• **TRY IT**:
Determine how many lines below contain the word "True", then state only that figure.

---------- DATASET ENTRIES ----------

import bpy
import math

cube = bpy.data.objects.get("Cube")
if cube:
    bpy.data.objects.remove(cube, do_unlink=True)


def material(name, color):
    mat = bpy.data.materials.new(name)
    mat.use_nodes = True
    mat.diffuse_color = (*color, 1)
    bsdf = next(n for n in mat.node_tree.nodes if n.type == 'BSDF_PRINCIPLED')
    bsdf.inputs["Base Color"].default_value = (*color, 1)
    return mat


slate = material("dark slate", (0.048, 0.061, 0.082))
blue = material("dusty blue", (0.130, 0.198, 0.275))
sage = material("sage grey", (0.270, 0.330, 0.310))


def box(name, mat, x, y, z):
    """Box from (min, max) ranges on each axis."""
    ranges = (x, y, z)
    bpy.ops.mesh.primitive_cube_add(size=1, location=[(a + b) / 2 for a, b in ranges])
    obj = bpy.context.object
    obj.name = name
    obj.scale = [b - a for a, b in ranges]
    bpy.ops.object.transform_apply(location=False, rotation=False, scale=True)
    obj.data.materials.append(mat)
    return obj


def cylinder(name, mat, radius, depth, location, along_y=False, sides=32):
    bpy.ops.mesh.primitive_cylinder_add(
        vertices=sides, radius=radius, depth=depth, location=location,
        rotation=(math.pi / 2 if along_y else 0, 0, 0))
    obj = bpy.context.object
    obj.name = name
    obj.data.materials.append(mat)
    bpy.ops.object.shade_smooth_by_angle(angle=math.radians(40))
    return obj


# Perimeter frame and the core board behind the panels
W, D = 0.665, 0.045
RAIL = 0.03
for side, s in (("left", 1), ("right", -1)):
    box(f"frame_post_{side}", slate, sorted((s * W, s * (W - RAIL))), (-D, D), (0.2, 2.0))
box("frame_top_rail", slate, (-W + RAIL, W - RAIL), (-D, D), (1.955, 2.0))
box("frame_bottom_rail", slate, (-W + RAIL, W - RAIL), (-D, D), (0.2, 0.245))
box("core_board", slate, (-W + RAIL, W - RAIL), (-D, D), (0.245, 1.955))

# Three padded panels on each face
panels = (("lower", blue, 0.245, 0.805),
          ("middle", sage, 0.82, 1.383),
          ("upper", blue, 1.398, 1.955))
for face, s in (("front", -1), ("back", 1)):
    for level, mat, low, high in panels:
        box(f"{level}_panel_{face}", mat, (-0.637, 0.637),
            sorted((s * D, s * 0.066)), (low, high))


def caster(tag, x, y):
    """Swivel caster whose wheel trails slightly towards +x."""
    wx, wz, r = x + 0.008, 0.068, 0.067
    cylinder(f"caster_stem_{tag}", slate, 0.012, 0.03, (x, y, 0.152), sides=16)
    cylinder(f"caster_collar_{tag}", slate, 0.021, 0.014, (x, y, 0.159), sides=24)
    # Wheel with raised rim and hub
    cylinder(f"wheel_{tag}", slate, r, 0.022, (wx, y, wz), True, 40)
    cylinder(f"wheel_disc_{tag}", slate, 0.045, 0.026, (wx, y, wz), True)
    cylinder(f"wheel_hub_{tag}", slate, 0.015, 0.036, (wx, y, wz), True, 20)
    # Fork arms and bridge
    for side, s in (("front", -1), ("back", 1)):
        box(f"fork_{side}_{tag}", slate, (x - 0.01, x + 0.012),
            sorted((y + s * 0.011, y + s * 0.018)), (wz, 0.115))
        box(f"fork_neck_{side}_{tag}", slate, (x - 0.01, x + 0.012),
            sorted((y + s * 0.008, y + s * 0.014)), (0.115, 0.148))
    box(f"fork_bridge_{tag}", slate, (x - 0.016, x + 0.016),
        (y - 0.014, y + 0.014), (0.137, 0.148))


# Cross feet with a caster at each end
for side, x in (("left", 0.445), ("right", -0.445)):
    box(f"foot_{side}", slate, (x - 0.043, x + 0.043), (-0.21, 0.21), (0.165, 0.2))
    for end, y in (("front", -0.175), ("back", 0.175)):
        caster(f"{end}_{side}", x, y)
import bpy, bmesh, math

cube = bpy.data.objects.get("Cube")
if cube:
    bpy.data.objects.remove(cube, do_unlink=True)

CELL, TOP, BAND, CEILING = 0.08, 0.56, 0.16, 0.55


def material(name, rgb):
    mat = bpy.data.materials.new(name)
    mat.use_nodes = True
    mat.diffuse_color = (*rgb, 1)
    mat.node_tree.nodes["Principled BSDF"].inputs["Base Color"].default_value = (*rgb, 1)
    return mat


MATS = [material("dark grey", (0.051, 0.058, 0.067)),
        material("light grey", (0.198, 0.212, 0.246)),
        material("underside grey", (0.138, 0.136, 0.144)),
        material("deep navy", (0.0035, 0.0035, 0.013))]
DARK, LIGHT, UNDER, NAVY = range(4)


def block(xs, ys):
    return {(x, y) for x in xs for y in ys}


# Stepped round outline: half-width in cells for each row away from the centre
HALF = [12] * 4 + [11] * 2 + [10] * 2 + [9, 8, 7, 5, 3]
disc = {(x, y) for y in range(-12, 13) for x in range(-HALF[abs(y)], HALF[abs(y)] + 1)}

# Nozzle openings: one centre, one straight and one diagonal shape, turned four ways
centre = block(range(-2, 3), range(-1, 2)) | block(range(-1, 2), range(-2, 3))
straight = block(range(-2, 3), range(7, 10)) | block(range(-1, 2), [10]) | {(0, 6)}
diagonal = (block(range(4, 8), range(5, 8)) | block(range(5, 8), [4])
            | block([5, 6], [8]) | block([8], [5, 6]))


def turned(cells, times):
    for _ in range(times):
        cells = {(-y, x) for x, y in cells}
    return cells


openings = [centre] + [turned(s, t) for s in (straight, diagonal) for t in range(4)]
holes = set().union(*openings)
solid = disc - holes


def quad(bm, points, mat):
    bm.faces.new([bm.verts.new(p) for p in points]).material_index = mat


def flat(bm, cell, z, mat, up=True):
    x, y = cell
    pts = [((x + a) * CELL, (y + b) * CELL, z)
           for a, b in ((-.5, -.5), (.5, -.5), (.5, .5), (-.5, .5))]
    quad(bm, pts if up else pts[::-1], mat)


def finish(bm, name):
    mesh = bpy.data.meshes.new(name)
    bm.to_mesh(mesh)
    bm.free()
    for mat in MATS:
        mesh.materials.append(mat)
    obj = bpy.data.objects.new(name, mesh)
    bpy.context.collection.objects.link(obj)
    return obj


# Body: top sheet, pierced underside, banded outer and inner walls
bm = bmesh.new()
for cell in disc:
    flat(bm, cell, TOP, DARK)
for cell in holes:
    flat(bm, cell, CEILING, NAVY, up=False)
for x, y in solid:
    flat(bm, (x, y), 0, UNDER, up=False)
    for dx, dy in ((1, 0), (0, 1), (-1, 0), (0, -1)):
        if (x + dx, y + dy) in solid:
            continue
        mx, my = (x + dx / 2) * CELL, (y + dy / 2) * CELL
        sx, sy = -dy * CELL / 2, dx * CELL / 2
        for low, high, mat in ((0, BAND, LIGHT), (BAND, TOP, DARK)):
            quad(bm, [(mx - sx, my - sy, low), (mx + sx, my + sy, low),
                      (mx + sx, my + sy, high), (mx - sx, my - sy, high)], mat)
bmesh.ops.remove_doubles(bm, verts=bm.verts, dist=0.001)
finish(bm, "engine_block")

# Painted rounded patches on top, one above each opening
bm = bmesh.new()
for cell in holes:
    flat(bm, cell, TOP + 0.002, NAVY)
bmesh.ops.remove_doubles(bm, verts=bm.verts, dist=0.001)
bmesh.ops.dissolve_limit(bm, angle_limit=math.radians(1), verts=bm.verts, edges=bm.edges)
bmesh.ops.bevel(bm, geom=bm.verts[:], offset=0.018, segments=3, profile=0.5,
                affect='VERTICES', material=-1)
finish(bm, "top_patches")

----------

• **ANSWER SECTION**:
9